Find the line that contains "loft(bm, [hull_ring(*level) for". Restate it and each following line exactly, through the end of the records.

• DATA LISTING
+--
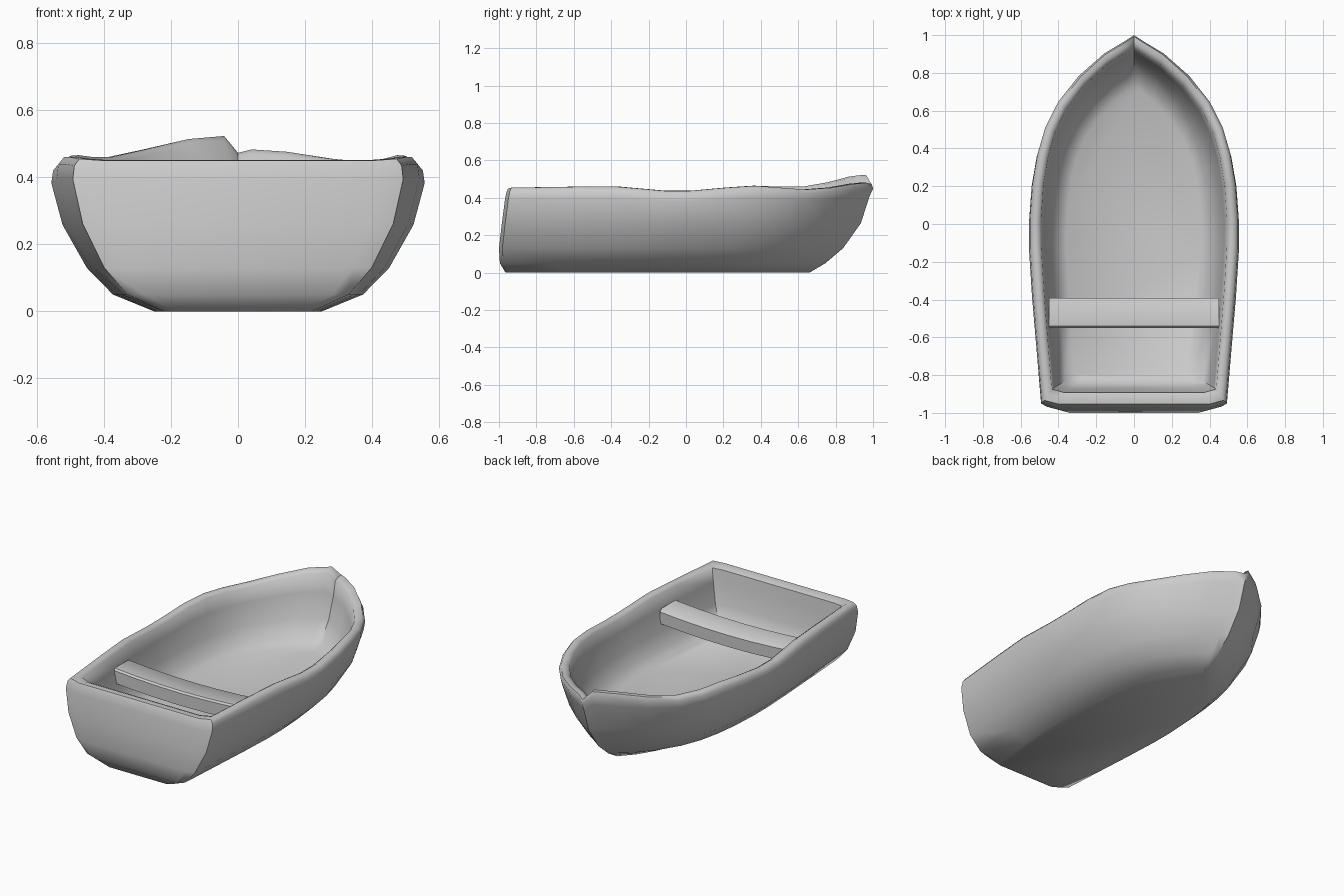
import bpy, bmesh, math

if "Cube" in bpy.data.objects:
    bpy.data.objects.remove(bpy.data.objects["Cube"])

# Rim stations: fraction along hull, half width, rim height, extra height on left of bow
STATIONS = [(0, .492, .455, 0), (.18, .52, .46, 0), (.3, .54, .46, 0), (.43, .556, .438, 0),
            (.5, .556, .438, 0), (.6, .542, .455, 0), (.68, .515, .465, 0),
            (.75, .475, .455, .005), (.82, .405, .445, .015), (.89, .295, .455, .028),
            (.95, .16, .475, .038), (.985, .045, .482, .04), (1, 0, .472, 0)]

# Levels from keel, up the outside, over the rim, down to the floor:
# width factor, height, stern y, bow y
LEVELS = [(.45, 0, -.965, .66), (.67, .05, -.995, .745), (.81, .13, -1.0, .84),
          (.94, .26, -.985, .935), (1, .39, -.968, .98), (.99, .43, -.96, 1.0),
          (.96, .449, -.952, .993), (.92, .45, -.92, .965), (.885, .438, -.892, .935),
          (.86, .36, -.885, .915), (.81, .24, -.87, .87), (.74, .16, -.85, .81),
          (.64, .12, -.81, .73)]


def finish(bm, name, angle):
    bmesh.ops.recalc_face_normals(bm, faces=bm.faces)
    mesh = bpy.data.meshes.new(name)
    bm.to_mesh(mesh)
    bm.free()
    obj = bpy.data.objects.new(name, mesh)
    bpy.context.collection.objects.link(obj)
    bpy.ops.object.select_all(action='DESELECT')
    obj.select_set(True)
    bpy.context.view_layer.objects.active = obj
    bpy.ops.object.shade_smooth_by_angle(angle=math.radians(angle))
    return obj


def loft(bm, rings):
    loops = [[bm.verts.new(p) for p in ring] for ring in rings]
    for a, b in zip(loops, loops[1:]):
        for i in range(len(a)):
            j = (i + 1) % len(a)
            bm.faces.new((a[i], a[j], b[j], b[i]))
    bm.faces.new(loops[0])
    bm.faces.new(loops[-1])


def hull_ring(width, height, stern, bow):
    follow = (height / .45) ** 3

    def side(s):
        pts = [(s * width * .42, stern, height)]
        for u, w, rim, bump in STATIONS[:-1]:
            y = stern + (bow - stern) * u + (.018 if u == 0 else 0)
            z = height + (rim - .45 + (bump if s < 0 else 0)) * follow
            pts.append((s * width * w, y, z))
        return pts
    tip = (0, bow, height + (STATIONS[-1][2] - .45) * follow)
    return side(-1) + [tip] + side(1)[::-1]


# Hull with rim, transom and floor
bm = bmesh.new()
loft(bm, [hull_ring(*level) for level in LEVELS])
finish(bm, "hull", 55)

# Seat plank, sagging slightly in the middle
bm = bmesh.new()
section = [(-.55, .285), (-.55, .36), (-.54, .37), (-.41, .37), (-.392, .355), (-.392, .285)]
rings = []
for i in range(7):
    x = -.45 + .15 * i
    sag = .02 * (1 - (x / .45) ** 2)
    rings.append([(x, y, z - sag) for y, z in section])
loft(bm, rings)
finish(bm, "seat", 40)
+--
• ANSWER BOX
loft(bm, [hull_ring(*level) for level in LEVELS])
finish(bm, "hull", 55)

# Seat plank, sagging slightly in the middle
bm = bmesh.new()
section = [(-.55, .285), (-.55, .36), (-.54, .37), (-.41, .37), (-.392, .355), (-.392, .285)]
rings = []
for i in range(7):
    x = -.45 + .15 * i
    sag = .02 * (1 - (x / .45) ** 2)
    rings.append([(x, y, z - sag) for y, z in section])
loft(bm, rings)
finish(bm, "seat", 40)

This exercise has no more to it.